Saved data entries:
-- Opening Marker --

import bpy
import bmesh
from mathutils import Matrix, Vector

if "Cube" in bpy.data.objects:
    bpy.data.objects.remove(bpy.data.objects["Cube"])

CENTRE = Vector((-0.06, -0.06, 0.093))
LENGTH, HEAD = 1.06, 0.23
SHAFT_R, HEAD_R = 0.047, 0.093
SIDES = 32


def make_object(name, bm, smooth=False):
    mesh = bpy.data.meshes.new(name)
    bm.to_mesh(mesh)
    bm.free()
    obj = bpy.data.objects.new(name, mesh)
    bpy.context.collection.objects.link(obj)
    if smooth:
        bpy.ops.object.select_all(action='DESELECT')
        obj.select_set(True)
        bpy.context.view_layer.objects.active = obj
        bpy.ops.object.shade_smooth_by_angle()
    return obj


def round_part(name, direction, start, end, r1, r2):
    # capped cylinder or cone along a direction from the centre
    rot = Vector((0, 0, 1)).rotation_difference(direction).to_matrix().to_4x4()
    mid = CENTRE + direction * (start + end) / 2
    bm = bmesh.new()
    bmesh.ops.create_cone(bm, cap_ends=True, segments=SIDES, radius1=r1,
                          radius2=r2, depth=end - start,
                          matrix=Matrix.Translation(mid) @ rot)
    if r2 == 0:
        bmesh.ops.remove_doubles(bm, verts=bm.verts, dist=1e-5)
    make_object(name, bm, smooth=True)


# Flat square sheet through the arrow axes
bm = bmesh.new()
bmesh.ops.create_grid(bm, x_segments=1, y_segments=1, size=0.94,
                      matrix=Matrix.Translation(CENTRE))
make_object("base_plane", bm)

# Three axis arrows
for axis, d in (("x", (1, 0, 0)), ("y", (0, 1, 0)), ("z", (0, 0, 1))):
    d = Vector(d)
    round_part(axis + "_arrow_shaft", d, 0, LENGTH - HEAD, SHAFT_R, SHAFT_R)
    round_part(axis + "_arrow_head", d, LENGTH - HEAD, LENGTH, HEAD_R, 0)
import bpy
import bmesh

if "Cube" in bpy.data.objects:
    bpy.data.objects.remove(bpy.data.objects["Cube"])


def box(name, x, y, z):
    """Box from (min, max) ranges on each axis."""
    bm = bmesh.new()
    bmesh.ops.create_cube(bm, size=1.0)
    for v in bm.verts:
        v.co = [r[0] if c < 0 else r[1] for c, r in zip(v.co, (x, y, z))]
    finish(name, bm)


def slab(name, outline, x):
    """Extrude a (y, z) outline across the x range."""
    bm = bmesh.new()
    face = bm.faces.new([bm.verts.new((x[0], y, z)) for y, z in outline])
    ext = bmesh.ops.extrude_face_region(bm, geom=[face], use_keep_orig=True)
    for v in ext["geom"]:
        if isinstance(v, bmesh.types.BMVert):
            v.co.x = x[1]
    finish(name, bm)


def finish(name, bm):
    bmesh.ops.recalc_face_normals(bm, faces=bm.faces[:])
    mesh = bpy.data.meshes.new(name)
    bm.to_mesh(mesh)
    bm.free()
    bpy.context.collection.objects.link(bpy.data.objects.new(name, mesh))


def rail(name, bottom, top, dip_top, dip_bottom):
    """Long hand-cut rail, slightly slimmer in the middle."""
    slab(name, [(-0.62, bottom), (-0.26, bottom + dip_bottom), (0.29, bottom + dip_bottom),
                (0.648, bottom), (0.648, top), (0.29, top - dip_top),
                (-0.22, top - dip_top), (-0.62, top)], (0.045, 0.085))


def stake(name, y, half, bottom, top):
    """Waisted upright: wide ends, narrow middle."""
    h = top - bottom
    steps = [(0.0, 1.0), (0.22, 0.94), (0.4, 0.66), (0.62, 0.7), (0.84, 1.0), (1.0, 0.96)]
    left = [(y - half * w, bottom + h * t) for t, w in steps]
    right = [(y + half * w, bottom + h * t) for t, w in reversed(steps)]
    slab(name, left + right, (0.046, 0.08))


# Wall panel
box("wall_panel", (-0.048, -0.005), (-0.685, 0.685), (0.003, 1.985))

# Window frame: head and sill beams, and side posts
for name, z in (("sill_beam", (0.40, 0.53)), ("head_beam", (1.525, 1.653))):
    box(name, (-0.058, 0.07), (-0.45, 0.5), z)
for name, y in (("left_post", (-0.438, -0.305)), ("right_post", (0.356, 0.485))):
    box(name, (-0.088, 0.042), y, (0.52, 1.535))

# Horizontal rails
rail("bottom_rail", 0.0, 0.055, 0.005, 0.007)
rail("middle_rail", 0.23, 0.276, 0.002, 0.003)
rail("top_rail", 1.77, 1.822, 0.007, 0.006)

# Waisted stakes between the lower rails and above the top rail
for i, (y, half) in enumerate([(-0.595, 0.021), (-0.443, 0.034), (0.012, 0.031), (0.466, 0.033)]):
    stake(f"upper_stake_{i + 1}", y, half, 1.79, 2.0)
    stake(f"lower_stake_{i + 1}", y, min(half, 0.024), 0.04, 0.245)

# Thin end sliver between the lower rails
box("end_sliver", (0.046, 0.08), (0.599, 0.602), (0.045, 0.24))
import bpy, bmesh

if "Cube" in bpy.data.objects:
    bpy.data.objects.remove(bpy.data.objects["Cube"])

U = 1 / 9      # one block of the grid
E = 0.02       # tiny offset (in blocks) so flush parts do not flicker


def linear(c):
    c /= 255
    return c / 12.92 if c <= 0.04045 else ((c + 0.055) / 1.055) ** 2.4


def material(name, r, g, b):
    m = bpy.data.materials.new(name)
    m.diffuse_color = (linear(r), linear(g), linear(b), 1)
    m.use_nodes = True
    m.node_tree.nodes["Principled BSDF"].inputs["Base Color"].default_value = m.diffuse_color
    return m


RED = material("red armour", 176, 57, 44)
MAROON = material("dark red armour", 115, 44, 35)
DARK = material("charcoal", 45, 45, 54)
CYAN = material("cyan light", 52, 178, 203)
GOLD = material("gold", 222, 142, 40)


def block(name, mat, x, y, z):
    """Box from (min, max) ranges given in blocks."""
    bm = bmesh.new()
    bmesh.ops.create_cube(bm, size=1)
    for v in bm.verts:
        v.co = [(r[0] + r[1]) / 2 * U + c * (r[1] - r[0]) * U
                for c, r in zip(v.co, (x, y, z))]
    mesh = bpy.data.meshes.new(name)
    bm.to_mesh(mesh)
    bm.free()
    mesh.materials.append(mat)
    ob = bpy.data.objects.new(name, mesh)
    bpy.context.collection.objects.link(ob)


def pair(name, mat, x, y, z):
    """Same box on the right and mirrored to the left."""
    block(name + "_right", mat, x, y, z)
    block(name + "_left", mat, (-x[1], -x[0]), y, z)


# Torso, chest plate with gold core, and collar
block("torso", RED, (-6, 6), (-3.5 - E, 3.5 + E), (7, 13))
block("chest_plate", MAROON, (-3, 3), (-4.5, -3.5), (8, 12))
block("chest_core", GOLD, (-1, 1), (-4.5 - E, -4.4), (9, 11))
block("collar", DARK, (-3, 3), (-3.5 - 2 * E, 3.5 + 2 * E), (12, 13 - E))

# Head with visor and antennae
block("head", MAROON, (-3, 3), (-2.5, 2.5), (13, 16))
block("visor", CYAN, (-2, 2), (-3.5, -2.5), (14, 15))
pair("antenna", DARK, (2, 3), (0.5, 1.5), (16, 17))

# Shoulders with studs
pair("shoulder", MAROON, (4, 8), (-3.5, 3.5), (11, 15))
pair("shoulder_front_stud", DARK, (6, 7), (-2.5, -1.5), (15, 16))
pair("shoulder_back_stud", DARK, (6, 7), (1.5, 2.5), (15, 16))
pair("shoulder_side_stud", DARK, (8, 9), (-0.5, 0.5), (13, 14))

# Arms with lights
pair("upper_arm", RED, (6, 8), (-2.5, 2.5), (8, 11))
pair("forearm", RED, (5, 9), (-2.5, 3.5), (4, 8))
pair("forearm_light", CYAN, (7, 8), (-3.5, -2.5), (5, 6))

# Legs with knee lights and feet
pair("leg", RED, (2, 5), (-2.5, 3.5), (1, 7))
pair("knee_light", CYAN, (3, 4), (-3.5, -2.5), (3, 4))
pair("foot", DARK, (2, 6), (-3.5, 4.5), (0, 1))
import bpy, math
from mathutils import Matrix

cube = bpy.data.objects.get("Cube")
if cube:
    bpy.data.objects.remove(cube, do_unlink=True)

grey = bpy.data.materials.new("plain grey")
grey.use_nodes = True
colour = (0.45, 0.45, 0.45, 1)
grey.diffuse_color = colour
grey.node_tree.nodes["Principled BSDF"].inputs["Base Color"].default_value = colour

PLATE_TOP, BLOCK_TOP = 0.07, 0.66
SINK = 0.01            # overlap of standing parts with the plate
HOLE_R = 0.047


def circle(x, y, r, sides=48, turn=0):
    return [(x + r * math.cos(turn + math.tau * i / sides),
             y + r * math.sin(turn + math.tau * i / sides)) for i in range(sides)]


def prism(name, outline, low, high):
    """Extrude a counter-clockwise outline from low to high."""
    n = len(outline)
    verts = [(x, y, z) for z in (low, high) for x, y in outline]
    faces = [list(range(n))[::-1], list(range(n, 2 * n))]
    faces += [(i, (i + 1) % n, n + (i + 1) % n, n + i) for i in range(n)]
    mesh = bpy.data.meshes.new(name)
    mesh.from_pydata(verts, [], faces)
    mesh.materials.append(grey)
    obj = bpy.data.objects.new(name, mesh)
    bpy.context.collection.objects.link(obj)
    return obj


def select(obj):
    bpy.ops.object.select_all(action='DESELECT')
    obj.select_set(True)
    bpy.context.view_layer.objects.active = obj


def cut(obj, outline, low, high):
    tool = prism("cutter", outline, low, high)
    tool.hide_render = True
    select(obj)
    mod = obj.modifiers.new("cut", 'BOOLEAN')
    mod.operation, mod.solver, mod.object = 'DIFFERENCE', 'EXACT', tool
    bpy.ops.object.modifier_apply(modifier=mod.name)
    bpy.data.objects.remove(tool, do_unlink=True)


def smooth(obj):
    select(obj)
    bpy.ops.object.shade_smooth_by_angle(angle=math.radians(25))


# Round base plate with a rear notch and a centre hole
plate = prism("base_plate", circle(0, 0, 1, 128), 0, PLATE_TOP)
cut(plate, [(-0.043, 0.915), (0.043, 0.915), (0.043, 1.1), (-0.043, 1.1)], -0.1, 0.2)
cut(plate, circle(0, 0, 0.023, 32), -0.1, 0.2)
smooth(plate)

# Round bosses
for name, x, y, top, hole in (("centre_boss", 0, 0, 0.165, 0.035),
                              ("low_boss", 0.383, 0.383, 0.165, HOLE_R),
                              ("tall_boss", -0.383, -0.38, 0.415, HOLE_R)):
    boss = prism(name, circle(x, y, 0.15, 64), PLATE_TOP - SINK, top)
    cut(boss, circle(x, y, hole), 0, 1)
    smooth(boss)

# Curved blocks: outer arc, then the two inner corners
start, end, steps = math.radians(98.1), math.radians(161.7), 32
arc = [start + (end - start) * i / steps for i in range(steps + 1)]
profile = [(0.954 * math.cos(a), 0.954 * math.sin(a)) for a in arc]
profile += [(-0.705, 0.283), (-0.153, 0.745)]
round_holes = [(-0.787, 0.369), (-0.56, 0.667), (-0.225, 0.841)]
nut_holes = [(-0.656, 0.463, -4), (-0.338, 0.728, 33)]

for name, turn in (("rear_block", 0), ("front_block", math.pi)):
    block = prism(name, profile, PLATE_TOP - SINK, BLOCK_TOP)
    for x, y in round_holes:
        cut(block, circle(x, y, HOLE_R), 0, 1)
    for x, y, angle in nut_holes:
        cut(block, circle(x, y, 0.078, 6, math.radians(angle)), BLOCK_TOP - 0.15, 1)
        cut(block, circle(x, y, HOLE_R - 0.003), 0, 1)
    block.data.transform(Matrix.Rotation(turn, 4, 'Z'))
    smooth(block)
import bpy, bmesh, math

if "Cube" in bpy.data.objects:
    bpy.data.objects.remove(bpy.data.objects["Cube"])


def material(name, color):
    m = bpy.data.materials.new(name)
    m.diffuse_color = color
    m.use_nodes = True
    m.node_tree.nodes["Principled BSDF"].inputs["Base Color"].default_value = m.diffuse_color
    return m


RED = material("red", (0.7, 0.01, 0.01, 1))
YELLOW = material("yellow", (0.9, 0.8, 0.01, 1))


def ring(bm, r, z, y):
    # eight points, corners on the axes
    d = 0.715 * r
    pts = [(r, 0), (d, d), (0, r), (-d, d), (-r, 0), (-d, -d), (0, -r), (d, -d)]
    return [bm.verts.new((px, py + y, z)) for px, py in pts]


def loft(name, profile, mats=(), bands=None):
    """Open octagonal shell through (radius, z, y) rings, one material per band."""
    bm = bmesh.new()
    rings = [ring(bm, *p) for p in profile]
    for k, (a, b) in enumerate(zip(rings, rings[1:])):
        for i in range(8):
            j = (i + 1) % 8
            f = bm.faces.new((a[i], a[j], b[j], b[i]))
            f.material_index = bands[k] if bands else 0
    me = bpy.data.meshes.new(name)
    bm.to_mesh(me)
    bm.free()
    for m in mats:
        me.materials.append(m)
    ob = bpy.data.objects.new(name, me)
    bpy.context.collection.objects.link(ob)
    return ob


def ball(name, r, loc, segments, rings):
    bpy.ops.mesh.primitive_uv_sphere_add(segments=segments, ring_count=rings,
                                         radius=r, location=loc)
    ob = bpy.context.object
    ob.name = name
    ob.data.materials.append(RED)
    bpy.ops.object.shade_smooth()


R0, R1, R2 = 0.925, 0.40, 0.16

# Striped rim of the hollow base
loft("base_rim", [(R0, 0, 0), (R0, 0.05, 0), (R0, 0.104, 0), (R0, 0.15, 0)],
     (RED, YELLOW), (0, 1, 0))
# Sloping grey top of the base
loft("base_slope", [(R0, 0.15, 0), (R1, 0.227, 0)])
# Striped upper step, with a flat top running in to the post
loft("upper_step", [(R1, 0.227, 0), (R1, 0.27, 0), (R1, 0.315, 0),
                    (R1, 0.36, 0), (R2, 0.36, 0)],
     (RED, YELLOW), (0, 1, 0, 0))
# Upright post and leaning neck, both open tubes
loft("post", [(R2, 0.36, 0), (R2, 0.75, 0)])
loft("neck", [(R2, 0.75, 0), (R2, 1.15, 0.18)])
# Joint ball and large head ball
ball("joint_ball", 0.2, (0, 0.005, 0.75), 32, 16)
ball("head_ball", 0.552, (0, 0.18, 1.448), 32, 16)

-- Closing Marker --

All lines above from the one containing "me = bpy.data.meshes.new(name)" to the one containing "R0, R1, R2 = 0.925, 0.40, 0.16" must be repeated exactly, both lines included, and no others.

    me = bpy.data.meshes.new(name)
    bm.to_mesh(me)
    bm.free()
    for m in mats:
        me.materials.append(m)
    ob = bpy.data.objects.new(name, me)
    bpy.context.collection.objects.link(ob)
    return ob


def ball(name, r, loc, segments, rings):
    bpy.ops.mesh.primitive_uv_sphere_add(segments=segments, ring_count=rings,
                                         radius=r, location=loc)
    ob = bpy.context.object
    ob.name = name
    ob.data.materials.append(RED)
    bpy.ops.object.shade_smooth()


R0, R1, R2 = 0.925, 0.40, 0.16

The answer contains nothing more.